▶ _Your objective_
Output all the records word for word. Drop the pictures.

** Opening Data for analysis block **

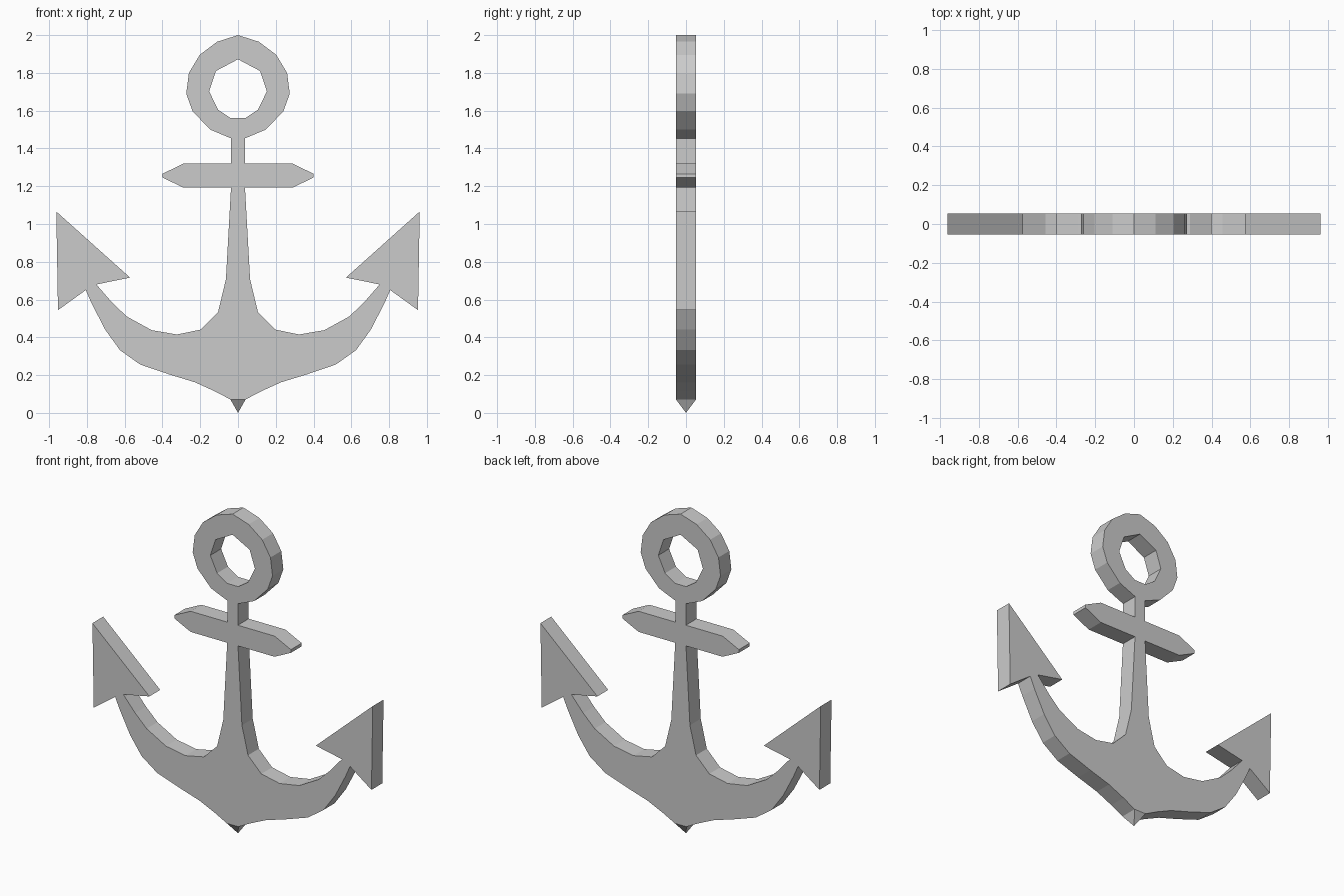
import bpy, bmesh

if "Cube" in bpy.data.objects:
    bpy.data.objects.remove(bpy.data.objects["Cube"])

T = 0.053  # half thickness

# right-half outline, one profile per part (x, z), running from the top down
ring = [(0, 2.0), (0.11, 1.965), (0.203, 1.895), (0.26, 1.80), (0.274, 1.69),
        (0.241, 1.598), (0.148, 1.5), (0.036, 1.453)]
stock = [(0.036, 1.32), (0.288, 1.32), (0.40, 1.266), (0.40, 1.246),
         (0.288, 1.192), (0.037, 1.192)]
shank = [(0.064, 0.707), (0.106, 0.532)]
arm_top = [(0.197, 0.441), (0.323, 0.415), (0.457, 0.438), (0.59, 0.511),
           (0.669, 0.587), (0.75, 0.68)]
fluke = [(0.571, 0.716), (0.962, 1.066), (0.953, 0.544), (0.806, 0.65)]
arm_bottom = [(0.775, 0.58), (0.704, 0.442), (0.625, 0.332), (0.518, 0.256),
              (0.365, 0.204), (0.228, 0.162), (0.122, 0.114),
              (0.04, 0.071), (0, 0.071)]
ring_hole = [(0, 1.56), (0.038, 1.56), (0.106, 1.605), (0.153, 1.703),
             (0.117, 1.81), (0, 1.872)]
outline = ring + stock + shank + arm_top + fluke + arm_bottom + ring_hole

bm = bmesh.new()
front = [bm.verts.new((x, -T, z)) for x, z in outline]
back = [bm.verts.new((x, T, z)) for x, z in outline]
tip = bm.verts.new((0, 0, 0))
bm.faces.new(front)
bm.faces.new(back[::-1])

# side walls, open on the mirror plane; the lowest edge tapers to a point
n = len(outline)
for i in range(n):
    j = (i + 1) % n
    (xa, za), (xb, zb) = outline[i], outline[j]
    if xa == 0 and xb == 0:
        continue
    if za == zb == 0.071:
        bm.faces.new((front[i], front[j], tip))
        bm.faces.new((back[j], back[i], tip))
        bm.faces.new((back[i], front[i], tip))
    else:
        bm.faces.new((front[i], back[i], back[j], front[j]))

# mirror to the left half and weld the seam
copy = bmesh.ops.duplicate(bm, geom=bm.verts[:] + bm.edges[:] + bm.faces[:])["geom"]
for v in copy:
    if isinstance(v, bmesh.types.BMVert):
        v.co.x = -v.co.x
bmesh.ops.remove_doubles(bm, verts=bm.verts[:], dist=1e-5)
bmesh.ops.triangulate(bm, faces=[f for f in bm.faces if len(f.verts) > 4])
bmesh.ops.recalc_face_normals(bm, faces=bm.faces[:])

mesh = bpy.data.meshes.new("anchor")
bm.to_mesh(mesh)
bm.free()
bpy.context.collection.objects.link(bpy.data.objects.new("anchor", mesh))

** Closing Data for analysis block **

▶ _Task output_
import bpy, bmesh

if "Cube" in bpy.data.objects:
    bpy.data.objects.remove(bpy.data.objects["Cube"])

T = 0.053  # half thickness

# right-half outline, one profile per part (x, z), running from the top down
ring = [(0, 2.0), (0.11, 1.965), (0.203, 1.895), (0.26, 1.80), (0.274, 1.69),
        (0.241, 1.598), (0.148, 1.5), (0.036, 1.453)]
stock = [(0.036, 1.32), (0.288, 1.32), (0.40, 1.266), (0.40, 1.246),
         (0.288, 1.192), (0.037, 1.192)]
shank = [(0.064, 0.707), (0.106, 0.532)]
arm_top = [(0.197, 0.441), (0.323, 0.415), (0.457, 0.438), (0.59, 0.511),
           (0.669, 0.587), (0.75, 0.68)]
fluke = [(0.571, 0.716), (0.962, 1.066), (0.953, 0.544), (0.806, 0.65)]
arm_bottom = [(0.775, 0.58), (0.704, 0.442), (0.625, 0.332), (0.518, 0.256),
              (0.365, 0.204), (0.228, 0.162), (0.122, 0.114),
              (0.04, 0.071), (0, 0.071)]
ring_hole = [(0, 1.56), (0.038, 1.56), (0.106, 1.605), (0.153, 1.703),
             (0.117, 1.81), (0, 1.872)]
outline = ring + stock + shank + arm_top + fluke + arm_bottom + ring_hole

bm = bmesh.new()
front = [bm.verts.new((x, -T, z)) for x, z in outline]
back = [bm.verts.new((x, T, z)) for x, z in outline]
tip = bm.verts.new((0, 0, 0))
bm.faces.new(front)
bm.faces.new(back[::-1])

# side walls, open on the mirror plane; the lowest edge tapers to a point
n = len(outline)
for i in range(n):
    j = (i + 1) % n
    (xa, za), (xb, zb) = outline[i], outline[j]
    if xa == 0 and xb == 0:
        continue
    if za == zb == 0.071:
        bm.faces.new((front[i], front[j], tip))
        bm.faces.new((back[j], back[i], tip))
        bm.faces.new((back[i], front[i], tip))
    else:
        bm.faces.new((front[i], back[i], back[j], front[j]))

# mirror to the left half and weld the seam
copy = bmesh.ops.duplicate(bm, geom=bm.verts[:] + bm.edges[:] + bm.faces[:])["geom"]
for v in copy:
    if isinstance(v, bmesh.types.BMVert):
        v.co.x = -v.co.x
bmesh.ops.remove_doubles(bm, verts=bm.verts[:], dist=1e-5)
bmesh.ops.triangulate(bm, faces=[f for f in bm.faces if len(f.verts) > 4])
bmesh.ops.recalc_face_normals(bm, faces=bm.faces[:])

mesh = bpy.data.meshes.new("anchor")
bm.to_mesh(mesh)
bm.free()
bpy.context.collection.objects.link(bpy.data.objects.new("anchor", mesh))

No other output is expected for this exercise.